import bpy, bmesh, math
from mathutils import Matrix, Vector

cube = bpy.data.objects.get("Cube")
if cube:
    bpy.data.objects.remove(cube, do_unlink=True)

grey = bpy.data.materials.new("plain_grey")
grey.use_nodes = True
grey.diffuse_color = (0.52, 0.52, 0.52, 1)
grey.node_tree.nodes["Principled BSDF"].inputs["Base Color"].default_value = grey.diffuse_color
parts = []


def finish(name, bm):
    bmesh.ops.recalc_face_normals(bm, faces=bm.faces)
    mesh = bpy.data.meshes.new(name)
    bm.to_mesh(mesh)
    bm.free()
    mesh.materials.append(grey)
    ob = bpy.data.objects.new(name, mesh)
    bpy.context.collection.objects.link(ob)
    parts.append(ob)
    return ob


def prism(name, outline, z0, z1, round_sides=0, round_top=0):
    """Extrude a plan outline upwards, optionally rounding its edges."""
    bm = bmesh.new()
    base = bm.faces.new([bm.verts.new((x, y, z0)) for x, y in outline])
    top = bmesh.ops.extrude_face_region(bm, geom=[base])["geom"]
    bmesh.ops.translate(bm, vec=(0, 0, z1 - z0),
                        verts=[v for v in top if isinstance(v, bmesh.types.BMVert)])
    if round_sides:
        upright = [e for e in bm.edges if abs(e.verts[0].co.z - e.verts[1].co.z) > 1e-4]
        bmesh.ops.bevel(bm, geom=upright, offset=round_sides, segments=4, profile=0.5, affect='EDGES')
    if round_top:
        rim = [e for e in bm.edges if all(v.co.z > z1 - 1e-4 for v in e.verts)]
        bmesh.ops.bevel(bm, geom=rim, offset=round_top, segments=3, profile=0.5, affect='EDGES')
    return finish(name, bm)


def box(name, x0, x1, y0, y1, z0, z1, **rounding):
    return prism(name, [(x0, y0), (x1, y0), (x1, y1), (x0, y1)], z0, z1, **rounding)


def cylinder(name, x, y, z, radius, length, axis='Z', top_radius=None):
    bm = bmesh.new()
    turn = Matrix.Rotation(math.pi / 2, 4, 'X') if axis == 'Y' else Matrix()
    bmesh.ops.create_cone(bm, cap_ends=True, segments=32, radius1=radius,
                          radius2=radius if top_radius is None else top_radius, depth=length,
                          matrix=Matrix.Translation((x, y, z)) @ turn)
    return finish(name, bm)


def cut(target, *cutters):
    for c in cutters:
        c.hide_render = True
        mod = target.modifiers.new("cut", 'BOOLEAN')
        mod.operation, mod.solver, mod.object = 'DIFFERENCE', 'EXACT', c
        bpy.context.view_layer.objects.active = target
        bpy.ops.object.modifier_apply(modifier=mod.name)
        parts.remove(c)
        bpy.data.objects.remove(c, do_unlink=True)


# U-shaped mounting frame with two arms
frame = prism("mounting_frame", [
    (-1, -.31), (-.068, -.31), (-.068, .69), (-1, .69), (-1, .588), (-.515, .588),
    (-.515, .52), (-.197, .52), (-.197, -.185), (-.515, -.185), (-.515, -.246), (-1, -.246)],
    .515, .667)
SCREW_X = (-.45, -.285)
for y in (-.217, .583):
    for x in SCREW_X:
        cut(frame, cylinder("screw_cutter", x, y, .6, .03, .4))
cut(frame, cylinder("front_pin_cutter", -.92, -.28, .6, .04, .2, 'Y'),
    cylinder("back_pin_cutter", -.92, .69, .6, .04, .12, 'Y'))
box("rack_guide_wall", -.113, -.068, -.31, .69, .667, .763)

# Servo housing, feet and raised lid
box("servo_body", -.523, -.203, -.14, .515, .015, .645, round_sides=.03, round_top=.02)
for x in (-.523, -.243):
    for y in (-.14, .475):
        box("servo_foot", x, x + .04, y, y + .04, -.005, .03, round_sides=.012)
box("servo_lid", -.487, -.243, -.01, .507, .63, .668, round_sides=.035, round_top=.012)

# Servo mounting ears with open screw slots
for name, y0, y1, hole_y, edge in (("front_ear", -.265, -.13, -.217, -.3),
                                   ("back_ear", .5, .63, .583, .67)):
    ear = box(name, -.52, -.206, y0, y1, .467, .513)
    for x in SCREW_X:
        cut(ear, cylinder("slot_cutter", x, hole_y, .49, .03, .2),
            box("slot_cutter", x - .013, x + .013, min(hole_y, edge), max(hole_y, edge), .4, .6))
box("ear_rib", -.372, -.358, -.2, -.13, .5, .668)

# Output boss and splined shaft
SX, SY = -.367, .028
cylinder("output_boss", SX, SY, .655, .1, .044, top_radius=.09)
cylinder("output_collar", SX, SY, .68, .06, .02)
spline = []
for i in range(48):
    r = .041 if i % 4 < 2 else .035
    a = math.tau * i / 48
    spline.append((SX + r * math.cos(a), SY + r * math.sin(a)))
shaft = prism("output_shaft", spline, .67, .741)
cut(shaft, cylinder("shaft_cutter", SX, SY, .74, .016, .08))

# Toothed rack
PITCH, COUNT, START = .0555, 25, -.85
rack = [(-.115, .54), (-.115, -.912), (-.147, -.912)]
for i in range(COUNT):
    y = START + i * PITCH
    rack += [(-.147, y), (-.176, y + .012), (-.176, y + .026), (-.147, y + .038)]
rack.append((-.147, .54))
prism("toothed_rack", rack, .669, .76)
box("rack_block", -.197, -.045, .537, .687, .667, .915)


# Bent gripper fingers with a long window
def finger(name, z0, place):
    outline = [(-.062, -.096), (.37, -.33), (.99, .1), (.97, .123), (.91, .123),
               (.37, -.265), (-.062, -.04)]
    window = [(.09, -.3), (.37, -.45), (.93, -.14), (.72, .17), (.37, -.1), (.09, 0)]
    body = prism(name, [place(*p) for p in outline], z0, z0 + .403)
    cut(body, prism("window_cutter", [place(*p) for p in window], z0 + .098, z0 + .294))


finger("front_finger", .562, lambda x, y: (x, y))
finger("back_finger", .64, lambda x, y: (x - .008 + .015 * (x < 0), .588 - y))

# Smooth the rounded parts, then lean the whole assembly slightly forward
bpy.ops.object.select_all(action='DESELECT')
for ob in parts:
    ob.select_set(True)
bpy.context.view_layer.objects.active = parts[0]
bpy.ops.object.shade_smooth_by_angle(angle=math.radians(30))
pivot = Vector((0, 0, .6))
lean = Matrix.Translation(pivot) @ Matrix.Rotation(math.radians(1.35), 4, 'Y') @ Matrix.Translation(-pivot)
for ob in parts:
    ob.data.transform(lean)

· · · · · · ·

• _Task directions_
Count how many lines of the data include the word "cube". Your reply should be that number alone.

• _Answer area_
3